Maternal and Child Mental Health

UW Medicine is committed to creating a world where every parent and child experiences warm, intimate and continuous healthy relationships. From neuroscientists who are unlocking the mysteries of infant brain development to clinicians who deliver innovative treatment, we are uniquely positioned to dramatically improve the health of mothers and their families in Washington and beyond. Investing in maternal and child mental health improves the mental and physical health of parents and children and is one of the best ways to lessen the occurrence of mental health conditions in future generations. Our interdisciplinary and collaborative work promotes parental mental health, child development and joyful parent-child interactions.

Our ongoing work in maternal and child mental health focuses on making high intergenerational impact with relatively small improvements in care. Current projects include:

MHIP (Mental Health Integration Program) for High Risk Moms
An established program that provides patient-centered treatment to low income mothers with depression and other common mental health disorders. Over 2,500 moms have received help since 2008, with more than half showing significant improvement in depression. Funded with donor support.

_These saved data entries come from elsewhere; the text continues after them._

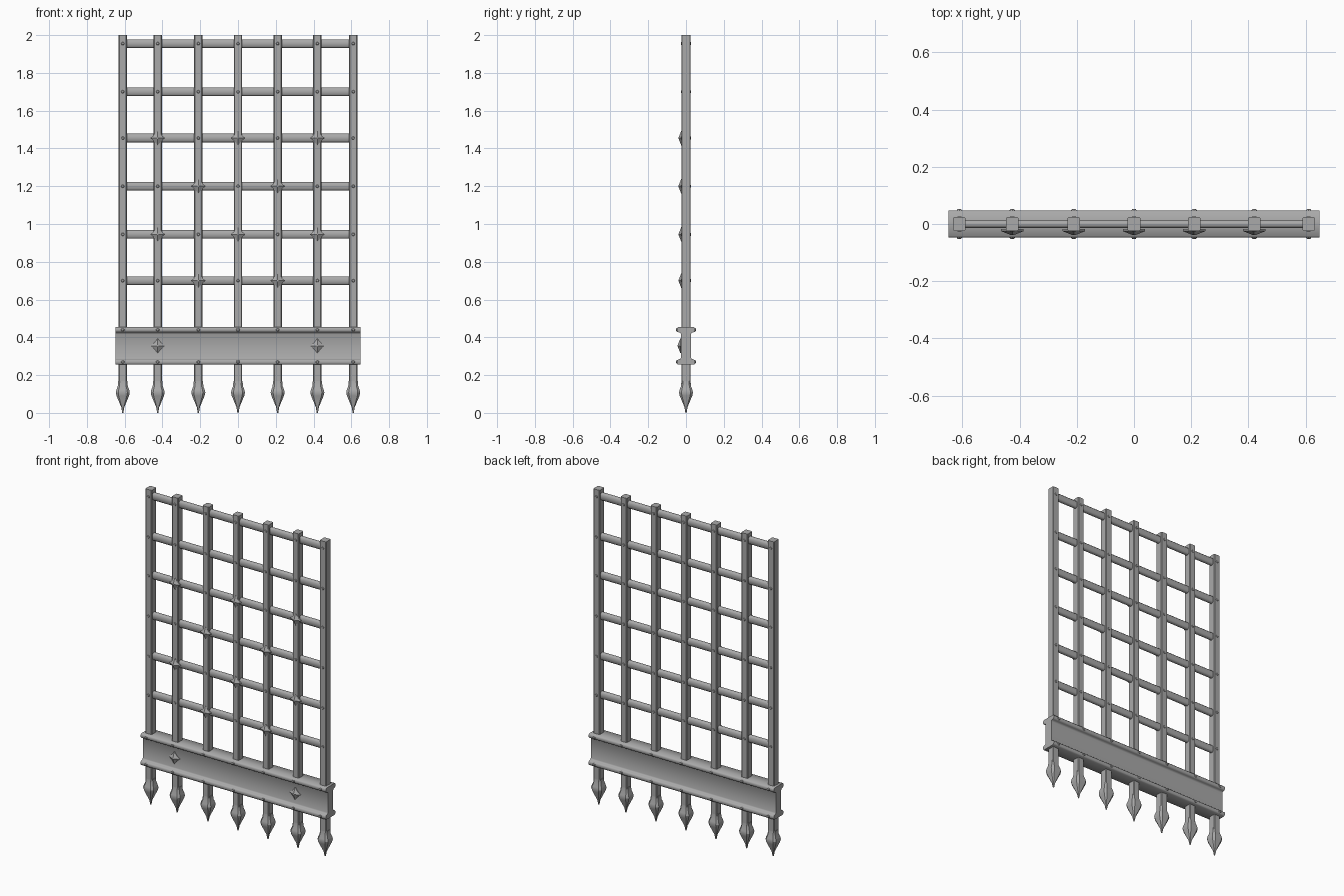
import bpy, bmesh, math
from mathutils import Matrix, Vector

if "Cube" in bpy.data.objects:
    bpy.data.objects.remove(bpy.data.objects["Cube"], do_unlink=True)

iron = bpy.data.materials.new("grey_iron")
iron.use_nodes = True
COLOUR = (0.4, 0.4, 0.4, 1)
iron.diffuse_color = COLOUR
iron.node_tree.nodes["Principled BSDF"].inputs["Base Color"].default_value = COLOUR

COLUMNS = [-0.61, -0.425, -0.21, 0, 0.21, 0.42, 0.61]
ROWS = [0.70, 0.945, 1.20, 1.455, 1.70, 1.955]


def finish(bm, name, location=(0, 0, 0), angle=35):
    bmesh.ops.recalc_face_normals(bm, faces=bm.faces)
    mesh = bpy.data.meshes.new(name)
    bm.to_mesh(mesh)
    bm.free()
    mesh.materials.append(iron)
    ob = bpy.data.objects.new(name, mesh)
    bpy.context.collection.objects.link(ob)
    ob.location = location
    bpy.ops.object.select_all(action='DESELECT')
    ob.select_set(True)
    bpy.context.view_layer.objects.active = ob
    bpy.ops.object.shade_smooth_by_angle(angle=math.radians(angle))
    return ob


def loft(rings):
    bm = bmesh.new()
    loops = [[bm.verts.new(p) for p in ring] for ring in rings]
    for a, b in zip(loops, loops[1:]):
        for i in range(len(a)):
            j = (i + 1) % len(a)
            bm.faces.new((a[i], a[j], b[j], b[i]))
    bm.faces.new(loops[0])
    bm.faces.new(loops[-1])
    return bm


def chamfered(hx, hy, cut):
    """Outline of a rectangle with its corners cut off."""
    return [(hx, cut - hy), (hx, hy - cut), (hx - cut, hy), (cut - hx, hy),
            (-hx, hy - cut), (-hx, cut - hy), (cut - hx, -hy), (hx - cut, -hy)]


def rivet(name, x, y, z, side):
    bm = bmesh.new()
    turn = Matrix.Rotation(math.radians(90 * side), 4, 'X')
    bmesh.ops.create_cone(bm, cap_ends=True, segments=8, radius1=0.011,
                          radius2=0.006, depth=0.006, matrix=turn)
    finish(bm, name, (x, y, z))


def stud(name, x, y, z):
    """Four-pointed stud with slightly concave sides and a blunt peak."""
    rings = []
    for r, depth in [(0.039, 0), (0.039, -0.007), (0.024, -0.013), (0.004, -0.021)]:
        ring = []
        for i in range(8):
            a = i * math.pi / 4
            k = r * (1 if i % 2 == 0 else 0.62)
            ring.append((k * math.cos(a), depth, k * math.sin(a)))
        rings.append(ring)
    finish(loft(rings), name, (x, y, z), 20)


# Upright bars, running down through the beam
for i, x in enumerate(COLUMNS):
    outline = chamfered(0.022, 0.024, 0.004)
    finish(loft([[(px, py, z) for px, py in outline] for z in (0.13, 2.0)]),
           f"upright_bar_{i + 1}", (x, 0, 0))

# Cross bars
for i, z in enumerate(ROWS):
    outline = chamfered(0.014, 0.023, 0.008)
    finish(loft([[(x, py, pz) for py, pz in outline] for x in (-0.61, 0.61)]),
           f"cross_bar_{i + 1}", (0, 0, z), 50)

# Spear points
SPEAR = [(0.0, 0.003), (0.03, 0.008), (0.09, 0.033), (0.108, 0.037),
         (0.122, 0.034), (0.14, 0.027), (0.168, 0.024)]
for i, x in enumerate(COLUMNS):
    rings = [[(px, py, z) for px, py in chamfered(h, h, h * 0.35)] for z, h in SPEAR]
    finish(loft(rings), f"spear_point_{i + 1}", (x, 0, 0), 25)

# Beam with rounded flanges: one half profile, mirrored front to back and top to bottom
quarter = [(0.026, 0.062), (0.029, 0.068), (0.036, 0.071), (0.043, 0.073),
           (0.048, 0.079), (0.048, 0.093), (0.042, 0.1)]
right = [(y, -z) for y, z in reversed(quarter)] + quarter
profile = right + [(-y, z) for y, z in reversed(right)]
finish(loft([[(x, y, z) for y, z in profile] for x in (-0.648, 0.648)]),
       "beam", (0, 0, 0.355), 50)

# Studs: alternating columns by row, and two on the beam
studded = set()
for r in range(4):
    for c in ((2, 4) if r % 2 == 0 else (1, 3, 5)):
        studded.add((c, r))
        stud(f"stud_{c}_{r}", COLUMNS[c], -0.018, ROWS[r])
for c in (1, 5):
    stud(f"beam_stud_{c}", COLUMNS[c], -0.023, 0.355)

# Rivets on the crossings and on both flanges
for c, x in enumerate(COLUMNS):
    for side, label in ((1, "front"), (-1, "back")):
        for r, z in enumerate(ROWS):
            if side < 0 or (c, r) not in studded:
                rivet(f"{label}_rivet_{c}_{r}", x, -side * 0.024, z, side)
        for z, level in ((0.27, "lower"), (0.44, "upper")):
            rivet(f"{label}_{level}_beam_rivet_{c}", x, -side * 0.049, z, side)
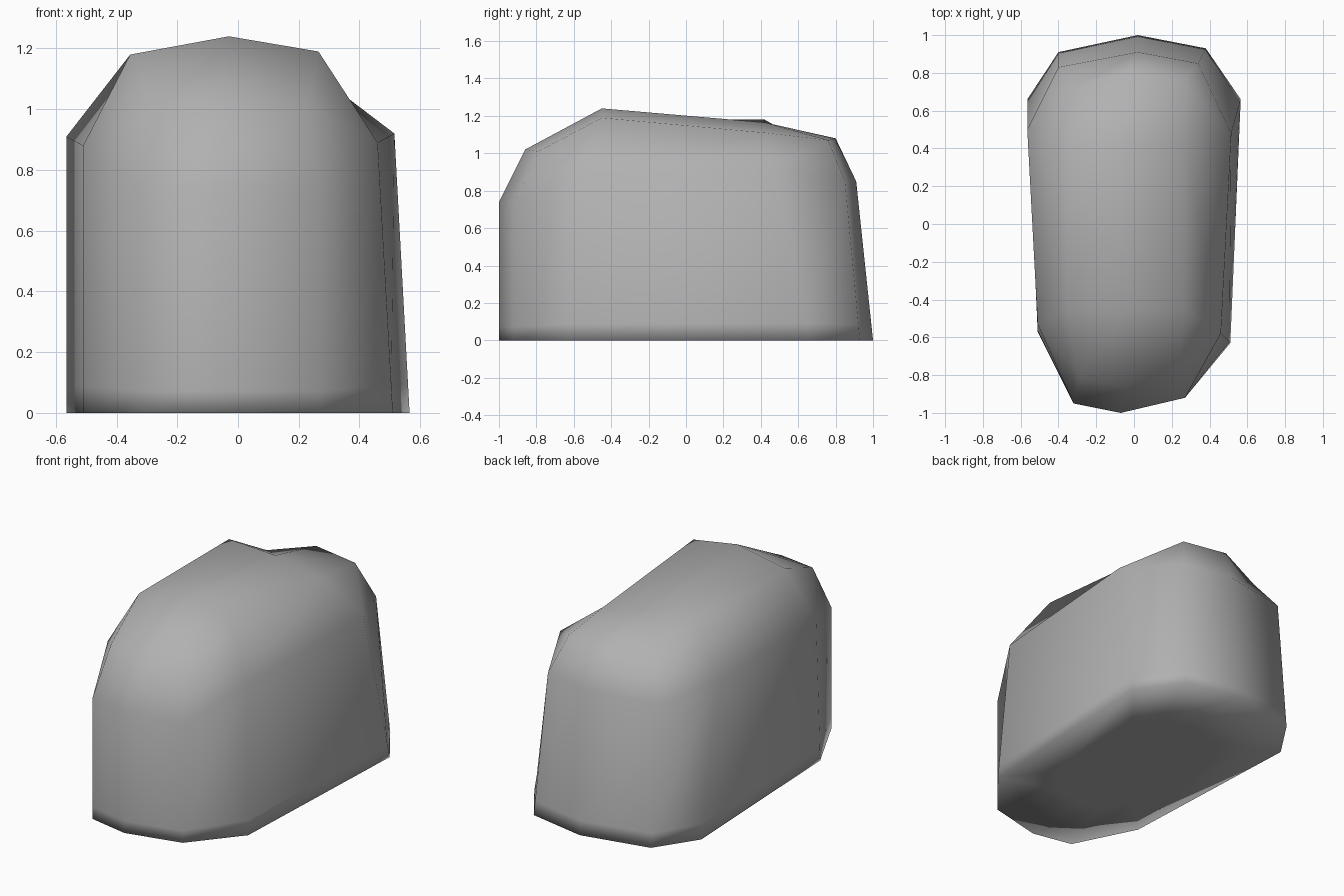
import bpy
import bmesh

# Remove the default cube only
default_cube = bpy.data.objects.get("Cube")
if default_cube:
    bpy.data.objects.remove(default_cube, do_unlink=True)


def make_material(name, color):
    material = bpy.data.materials.new(name)
    material.use_nodes = True
    material.diffuse_color = color
    shader = next(node for node in material.node_tree.nodes
                  if node.type == 'BSDF_PRINCIPLED')
    shader.inputs["Base Color"].default_value = color
    return material


def add_row(bm, points):
    return [bm.verts.new(point) for point in points]


def bridge(bm, first, second, closed=False):
    """Join two rows of equal length with quads."""
    count = len(first)
    for i in range(count if closed else count - 1):
        k = (i + 1) % count
        bm.faces.new((first[i], first[k], second[k], second[i]))


# Footprint: front three points, left side, back three points, right side
footprint = [
    (-.32, -.95), (-.07, -1), (.27, -.92),
    (.51, -.63), (.565, .66),
    (.38, .93), (.02, 1), (-.4, .91),
    (-.565, .66), (-.51, -.57),
]

# Upper rim of the walls, in the same order
rim_points = [
    (-.32, -.95, .74), (-.07, -1, .74), (.27, -.92, .73),
    (.46, -.58, .89), (.515, .48, .92),
    (.34, .85, .85), (.02, .91, .85), (-.4, .83, .85),
    (-.565, .5, .91), (-.51, -.53, .88),
]

# Rows across the crown, running from front to back
crown_points = [
    [(-.29, -.81, 1.03), (-.05, -.86, 1.02), (.23, -.79, 1.01)],
    [(-.355, -.45, 1.18), (-.03, -.45, 1.24), (.265, -.45, 1.19)],
    [(-.355, .42, 1.18), (-.04, .42, 1.165), (.265, .42, 1.11)],
    [(-.31, .72, 1.01), (-.03, .8, 1.08), (.26, .76, 1.07)],
]

bm = bmesh.new()
base = add_row(bm, [(x, y, 0) for x, y in footprint])
rim = add_row(bm, rim_points)
crown = [add_row(bm, row) for row in crown_points]

# Walls, with a low loop that keeps their shading upright near the ground
low_loop = add_row(bm, [low.co.lerp(high.co, .1)
                        for low, high in zip(base, rim)])
bridge(bm, base, low_loop, closed=True)
bridge(bm, low_loop, rim, closed=True)

# Underside, with an inner loop
inner_loop = add_row(bm, [vert.co * .55 for vert in base])
bridge(bm, inner_loop, base, closed=True)
bm.faces.new(list(reversed(inner_loop)))

# Crown from the front wall over to the back wall
rows = [rim[:3]] + crown + [rim[7:4:-1]]
for first, second in zip(rows, rows[1:]):
    bridge(bm, first, second)

# Rounded shoulders on both sides, corner to corner
right_edge = [row[0] for row in rows]
left_edge = [row[-1] for row in rows]
for edge, front, back in ((right_edge, rim[9], rim[8]),
                          (left_edge, rim[3], rim[4])):
    bm.faces.new((front, edge[0], edge[1], edge[2]))
    bm.faces.new((front, edge[2], edge[3], back))
    bm.faces.new((back, edge[3], edge[4], edge[5]))

# Crease the shallow dip at the back of the crown
bmesh.ops.connect_verts(bm, verts=[crown[2][1], crown[3][0]])

bmesh.ops.recalc_face_normals(bm, faces=bm.faces)
for face in bm.faces:
    face.smooth = True

mesh = bpy.data.meshes.new("rounded_body")
bm.to_mesh(mesh)
bm.free()
mesh.materials.append(make_material("mid_grey", (.44, .44, .44, 1)))
body = bpy.data.objects.new("rounded_body", mesh)
bpy.context.collection.objects.link(body)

Depression Care for NICU Parents
An evaluation of what programs or interventions would be most helpful to mothers whose babies are in the Neonatal Intensive Care Unit (NICU) or have recently been brought home. Funded with donor support.

Perinatal Psychiatry Consultation Line
A consultation service offered to any health care provider in Washington State caring for women with mental health needs during and after pregnancy. Staffed by experts in maternal mental health. Funded with donor support.

Depression Treatment in Rural Areas
A feasibility study to test if text messaging, videoconferencing, and other adaptations of Collaborative Care can improve depression care for women in rural health care settings. Pilot testing is taking place in an OB-GYN clinic in Yakima, Washington.

Reducing the Effect of Maternal Depression
A home visiting parenting program combined with effective depression treatment hopes to counter the pernicious effects of mothers’ depression on infant development. Participants are English and Spanish-speaking low income mothers.